Bahasa Indonesia (which is also referred to simply as Indonesian) is heavily influenced by Malay, which was the most widely used language on the Indonesian archipelago for many centuries. It was made the official language of Indonesia with the promulgation of the 1945 declaration of independence. Still, Bahasa Indonesia is basically the same language as Bahasa Malaysia, Malaysia's official tongue. Both have borrowed significantly from Chinese, Dutch, Portuguese, Arabic and Sanskrit.

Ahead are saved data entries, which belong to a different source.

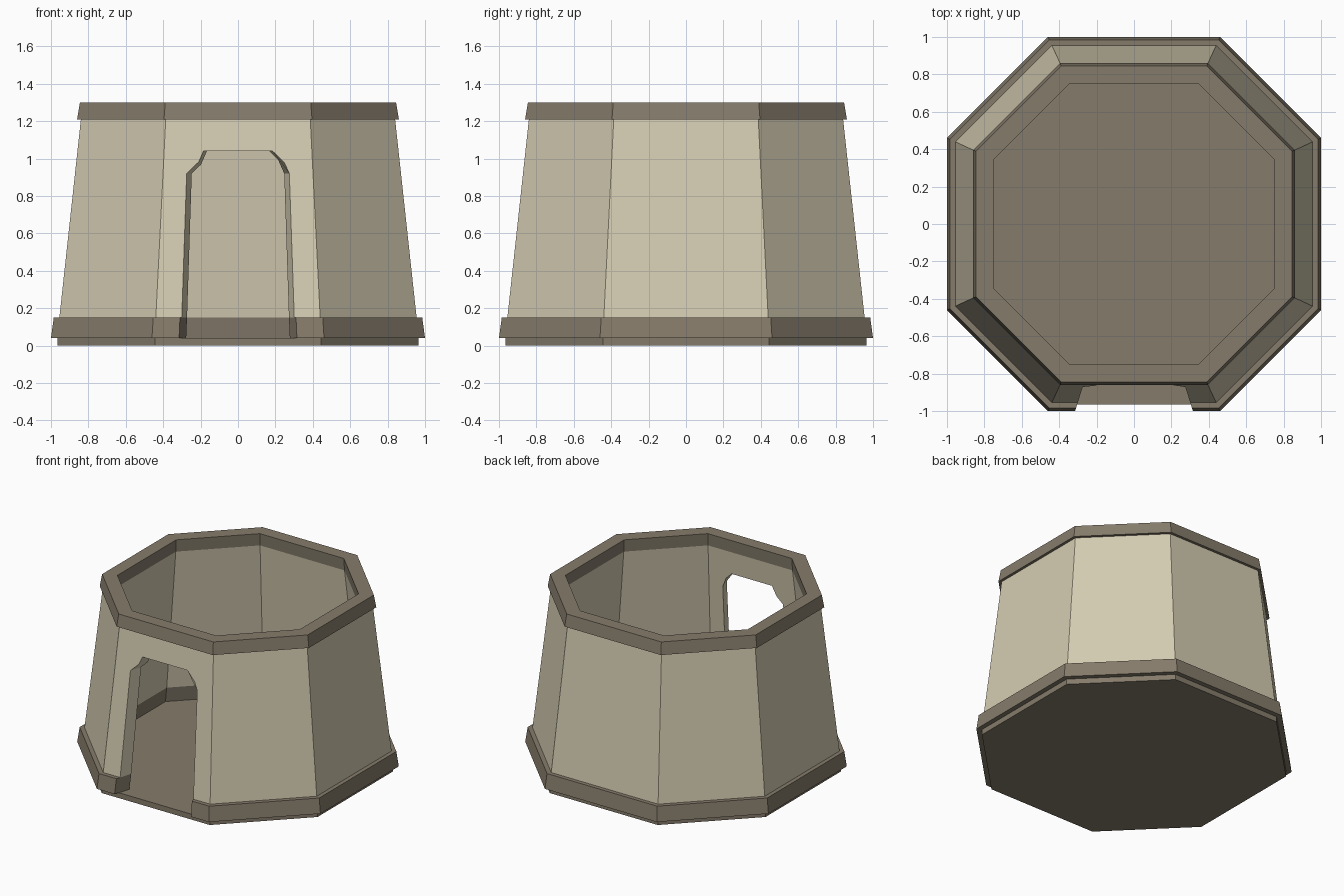
import bpy, bmesh

default = bpy.data.objects.get("Cube")
if default:
    bpy.data.objects.remove(default, do_unlink=True)

CORNER = 0.46  # corner offset as a share of the half width


def material(name, colour):
    mat = bpy.data.materials.new(name)
    mat.use_nodes = True
    mat.diffuse_color = colour
    bsdf = next(n for n in mat.node_tree.nodes if n.type == 'BSDF_PRINCIPLED')
    bsdf.inputs["Base Color"].default_value = colour
    bsdf.inputs["Roughness"].default_value = 0.9
    return mat


plaster = material("pale plaster", (0.66, 0.60, 0.44, 1))
stone = material("brown stone", (0.235, 0.20, 0.147, 1))


def octagon(bm, a, z):
    c = a * CORNER
    pts = [(c, -a), (a, -c), (a, c), (c, a), (-c, a), (-a, c), (-a, -c), (-c, -a)]
    return [bm.verts.new((x, y, z)) for x, y in pts]


def bridge(bm, one, two):
    n = len(one)
    for i in range(n):
        j = (i + 1) % n
        bm.faces.new((one[i], one[j], two[j], two[i]))


def finish(bm, name, mat):
    bmesh.ops.recalc_face_normals(bm, faces=bm.faces[:])
    mesh = bpy.data.meshes.new(name)
    bm.to_mesh(mesh)
    bm.free()
    if mat:
        mesh.materials.append(mat)
    obj = bpy.data.objects.new(name, mesh)
    bpy.context.scene.collection.objects.link(obj)
    return obj


def octagon_part(name, profile, mat, ring=True):
    """Sweep a (half width, height) profile round the octagon."""
    bm = bmesh.new()
    loops = [octagon(bm, a, z) for a, z in profile]
    for one, two in zip(loops, loops[1:]):
        bridge(bm, one, two)
    if ring:
        bridge(bm, loops[-1], loops[0])
    else:
        bm.faces.new(loops[0])
        bm.faces.new(loops[-1])
    return finish(bm, name, mat)


# Tower parts, from the ground up
octagon_part("floor_slab", [(0.965, 0), (0.965, 0.04)], stone, ring=False)
base = octagon_part("base_band", [(1.0, 0.04), (0.985, 0.15), (0.865, 0.15), (0.88, 0.04)], stone)
wall = octagon_part("tower_wall", [(0.955, 0.15), (0.84, 1.21), (0.755, 1.21), (0.865, 0.15)], plaster)
octagon_part("top_rim", [(0.86, 1.21), (0.845, 1.30), (0.75, 1.30), (0.755, 1.21)], stone)

# Doorway cutter, narrowing towards the centre of the tower
bm = bmesh.new()
half = [(0.315, 0.02), (0.315, 0.92), (0.215, 1.04)]
outline = half + [(-x, z) for x, z in reversed(half)]
near, far = [[bm.verts.new((x * d, -d, z)) for x, z in outline] for d in (1.2, 0.5)]
bridge(bm, near, far)
bm.faces.new(near)
bm.faces.new(far)
cutter = finish(bm, "doorway_cutter", None)
cutter.hide_render = True

for part in (base, wall):
    cut = part.modifiers.new("doorway", 'BOOLEAN')
    cut.operation = 'DIFFERENCE'
    cut.solver = 'EXACT'
    cut.object = cutter

# Bake the cuts and remove the cutter
bpy.context.view_layer.update()
graph = bpy.context.evaluated_depsgraph_get()
for part in (base, wall):
    baked = bpy.data.meshes.new_from_object(part.evaluated_get(graph))
    part.modifiers.clear()
    part.data = baked
bpy.data.objects.remove(cutter, do_unlink=True)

Though Indonesian is spoken as a first language by a scant 7 percent of the population (and in only 45 percent of Malaysia), almost 200 million people speak it as a second language with widely varying levels of proficiency. Despite what these figures may suggest, it is an essential means of communication in the region, which boasts over 300 distinct languages. It is used in all mass media, at all levels of education, and is the lingua franca for business and commerce.

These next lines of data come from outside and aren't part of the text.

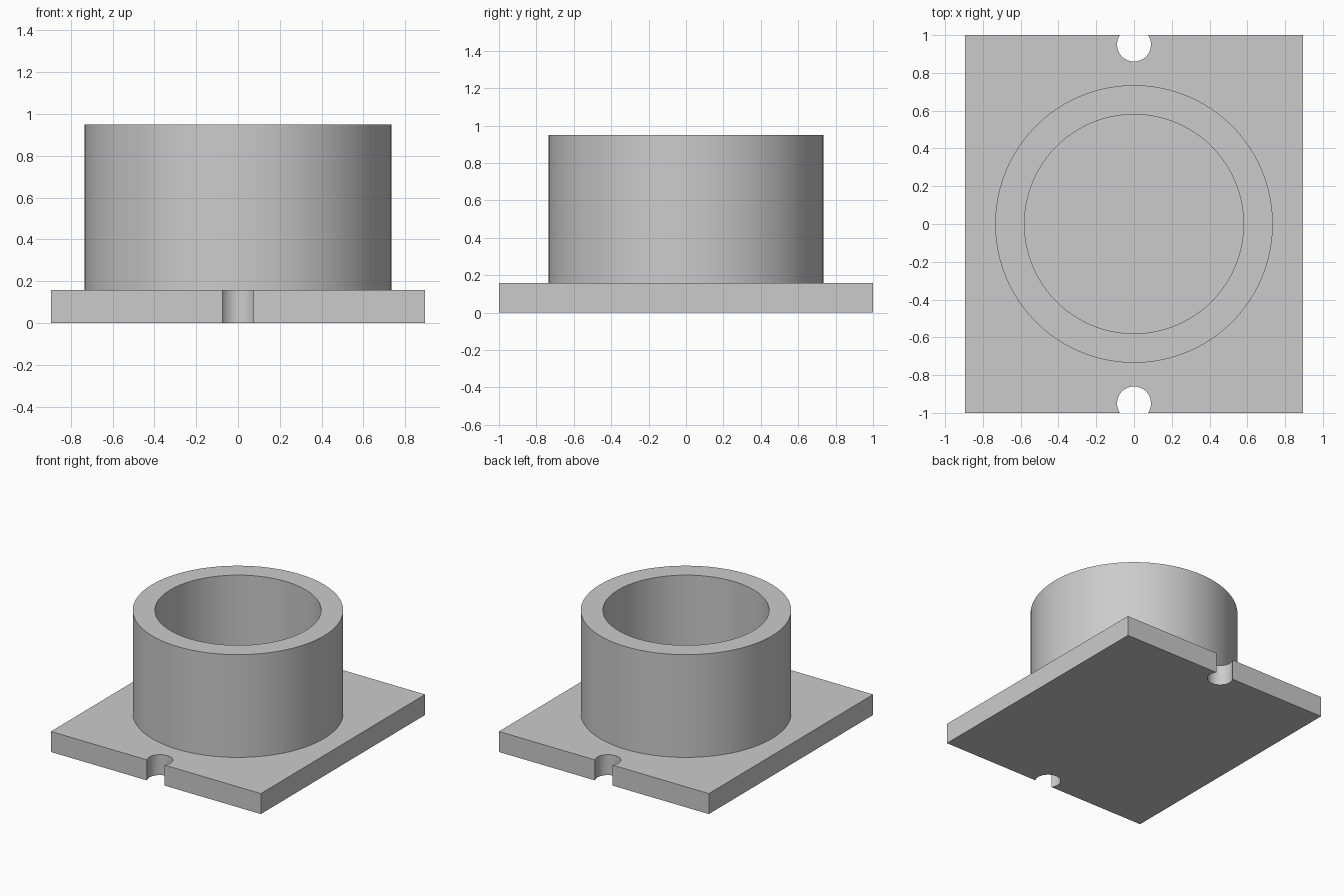
import bpy
import bmesh
from math import asin, cos, pi, sin

cube = bpy.data.objects.get("Cube")
if cube:
    bpy.data.objects.remove(cube, do_unlink=True)

HALF_X, HALF_Y, PLATE_TOP = 0.895, 1.0, 0.158
OUTER, INNER, RING_TOP = 0.735, 0.58, 0.95
NOTCH_R, NOTCH_Y = 0.09, 0.95
SEGMENTS = 96

grey = bpy.data.materials.new("plain_grey")
grey.use_nodes = True
colour = (0.6, 0.6, 0.6, 1)
grey.diffuse_color = colour
grey.node_tree.nodes["Principled BSDF"].inputs["Base Color"].default_value = colour


def finish(name, bm):
    bmesh.ops.recalc_face_normals(bm, faces=bm.faces)
    mesh = bpy.data.meshes.new(name)
    bm.to_mesh(mesh)
    bm.free()
    mesh.materials.append(grey)
    obj = bpy.data.objects.new(name, mesh)
    bpy.context.collection.objects.link(obj)
    bpy.ops.object.select_all(action="DESELECT")
    obj.select_set(True)
    bpy.context.view_layer.objects.active = obj
    bpy.ops.object.shade_smooth_by_angle(angle=pi / 6)
    return obj


# Base plate: front half of the outline, turned half a circle for the back
start = asin((HALF_Y - NOTCH_Y) / NOTCH_R)
steps = 32
half = [(-HALF_X, -HALF_Y)]
for i in range(steps + 1):
    a = pi + start - (pi + 2 * start) * i / steps
    half.append((NOTCH_R * cos(a), -NOTCH_Y + NOTCH_R * sin(a)))
half.append((HALF_X, -HALF_Y))
outline = half + [(-x, -y) for x, y in half]

bm = bmesh.new()
base = bm.faces.new([bm.verts.new((x, y, 0)) for x, y in outline])
top = bmesh.ops.extrude_face_region(bm, geom=[base], use_keep_orig=True)
bmesh.ops.translate(bm, vec=(0, 0, PLATE_TOP),
                    verts=[g for g in top["geom"] if isinstance(g, bmesh.types.BMVert)])
bmesh.ops.triangulate(bm, faces=[f for f in bm.faces if len(f.verts) > 4])
finish("base_plate", bm)

# Round collar standing on the plate, open at the top
bm = bmesh.new()
profile = [(OUTER, PLATE_TOP), (OUTER, RING_TOP), (INNER, RING_TOP), (INNER, PLATE_TOP)]
verts = [bm.verts.new((r, 0, z)) for r, z in profile]
edges = [bm.edges.new(pair) for pair in zip(verts, verts[1:])]
bmesh.ops.spin(bm, geom=verts + edges, cent=(0, 0, 0), axis=(0, 0, 1),
               angle=2 * pi, steps=SEGMENTS, use_merge=True)
bmesh.ops.remove_doubles(bm, verts=bm.verts, dist=0.0001)
# Keep the outer wall facing away from the axis
finish("round_collar", bm)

Written in Latin script very similar to Dutch, it currently uses the Soewandi Spelling which is a simplified system of spelling named after former Minister of Education Soewandi who introduced it in 1947. One of its most interesting aspects for English speakers is that it doesn't typically make any distinction for gender - masculine, feminine, or neutral. For example, there is no distinction made for boyfriend or girlfriend, they are both simply referred to as pacar.